System Earth contrasts the areas considered so far with the macrocosm of our entire planet in the future. Food for all, inexhaustible energy, climate control – technology is supposed to make it possible. But every development needs resources. What can, what must and what may we do to keep the earth habitable? To illustrate how fragile the blue planet will continue to be in the future, it is enough to take a look at the giant globe (photo): set in scene by a total of eight high-performance beamers, global interrelationships become visible. The effects of climate change can also be vividly illustrated in this way. The garbage mountain, also brought to life by projections, confronts visitors with uncomfortable truths. The energy consumption of data streaming is made tangible by requiring the audience to generate the electricity needed for this themselves at a hands-on station. Our possible diet of the future is made tangible by means of a dining table with futuristic dishes from science fiction and science.

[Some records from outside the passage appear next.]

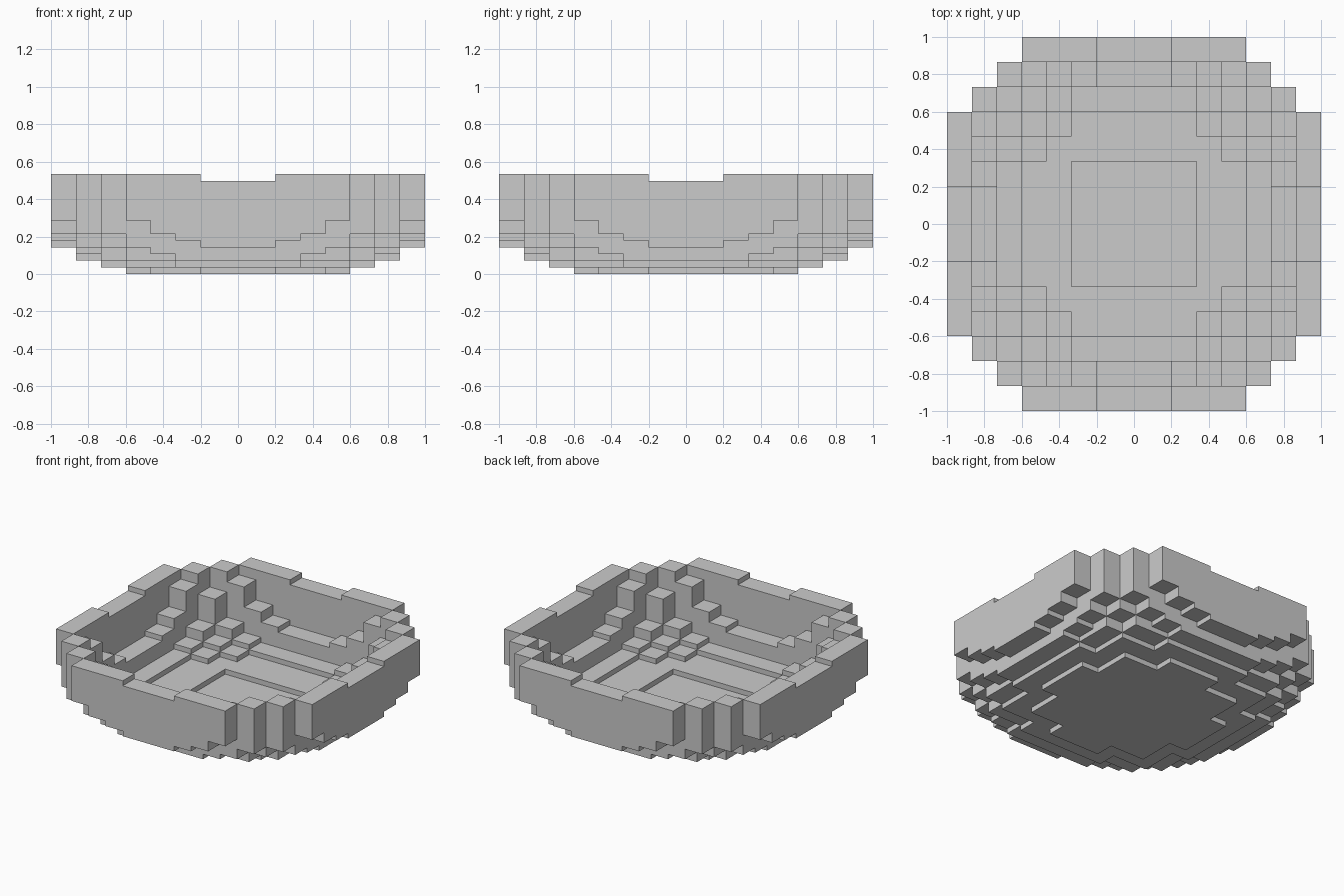
import bpy, bmesh, math
from mathutils import Vector

if "Cube" in bpy.data.objects:
    bpy.data.objects.remove(bpy.data.objects["Cube"])

N = 7                      # cells run from -7 to 7 in x and y
CELL = 2 / 15              # cell width
STEP = CELL * 4 / 15       # layer height
LAYERS = 15

# Squircle distance limits: (limit, underside layer) and (limit, top layer)
OUTER = [(35, 0), (68, 1), (98, 2), (110, 3), (132, 4), (138, 5), (150, 6), (166, 8)]
INNER = [(13, 1), (42, 2), (63, 3), (75, 4), (90, 6), (96, 7), (106, 9),
         (114, 11), (123, 13), (132, 14), (166, 15)]


def lookup(steps, s):
    return next((layer for limit, layer in steps if s <= limit), None)


# Stepped bowl: each column is filled between its outer and inner surface
filled = set()
for i in range(-N, N + 1):
    for j in range(-N, N + 1):
        s = abs(i) ** 2.5 + abs(j) ** 2.5
        low, high = lookup(OUTER, s), lookup(INNER, s)
        if low is not None:
            filled.update((i, j, k) for k in range(low, high))

bm = bmesh.new()


def add_face(cell, axis, sign):
    """Add one exposed side of a cell."""
    a, b = (axis + 1) % 3, (axis + 2) % 3
    ring = [(-1, -1), (1, -1), (1, 1), (-1, 1)]
    if sign < 0:
        ring.reverse()
    verts = []
    for da, db in ring:
        p = Vector((cell[0], cell[1], cell[2] + 0.5))
        p[axis] += sign / 2
        p[a] += da / 2
        p[b] += db / 2
        verts.append(bm.verts.new((p.x * CELL, p.y * CELL, p.z * STEP)))
    bm.faces.new(verts)


for cell in sorted(filled):
    for axis in range(3):
        for sign in (-1, 1):
            near = list(cell)
            near[axis] += sign
            if tuple(near) not in filled:
                add_face(cell, axis, sign)

# Weld the shell and merge coplanar faces
bmesh.ops.remove_doubles(bm, verts=bm.verts[:], dist=0.0005)
bmesh.ops.dissolve_limit(bm, angle_limit=math.radians(1),
                         verts=bm.verts[:], edges=bm.edges[:])
mesh = bpy.data.meshes.new("stepped_bowl")
bm.to_mesh(mesh)
bm.free()
bowl = bpy.data.objects.new("stepped_bowl", mesh)
bpy.context.collection.objects.link(bowl)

Finally, on the third floor, Space and Time looks farthest out into a universe full of promise: Humans are using asteroids as a source of raw materials, colonizing the Moon and Mars, and penetrating distant galaxies. But the human body is not made for life in space – and not all technical questions have been answered yet. Of course, nothing goes here without an exhibit that has already left this earth once. The Soviet Foton 1 space capsule completed an unmanned, twelve-day flight through space back in 1985. The knowledge gained at that time still inspires the imagination today. Ring-shaped space stations also appeared early in science fiction. Today, Nasa is actively researching their feasibility, as a model of the "Nautilus-X" space station shows. How could the colonization of the Moon and Mars work? First impressions of the materials that could be used for construction are given. How does it feel to steer a Mars rover on an exploration trip? The hands-on station reveals it. That all our ambitions in space are not without consequences for the Earth is shown by the staging of space debris around the globe, which can also be seen from the third floor.

The three floors are connected by the "drop tube," a unique installation in this form. It enables experiments in free fall, which are recorded with a high-speed camera. The offerings of the five thematic areas are also brought together in the open forum. Here, in the heart of the Deutsches Museum Nuremberg with grandstand staircase and large information cube, the journey begins and ends. Here, experiences and ideas, impressions and visions can be exchanged. Our team of "Future Communicators" will actively shape the dialog with visitors and discuss ethically difficult questions and dilemmas – hopefully controversially – together with them. The forum makes the Deutsches Museum Nuremberg a unique place in the world by taking up the feedback from visitors and reflecting it back into the research projects. This is where a long-term discourse and genuine dialog between science and society begins!

A library, a "Future Workshop" and the two hands-on labs "Voyager" and "Discovery" round out the offerings. There is also the opportunity to take a very personal virtual reality journey to the city of Nuremberg in the year 2050. The building housing the Deutsches Museum Nürnberg is located directly on the Pegnitz River and in the immediate vicinity of Nuremberg's main market square in the Augustinerhof. It is the latest creation in Nuremberg by star architect Volker Staab, who has already designed the Neues Museum and the Sebalder Höfe here. Together with the premises of the open innovation laboratory "Josephs", a spin-off of the Fraunhofer ISS, in the immediate vicinity, the opening of the Deutsches Museum Nuremberg will create a trend-setting future quarter here and another visitor magnet in the heart of the old town.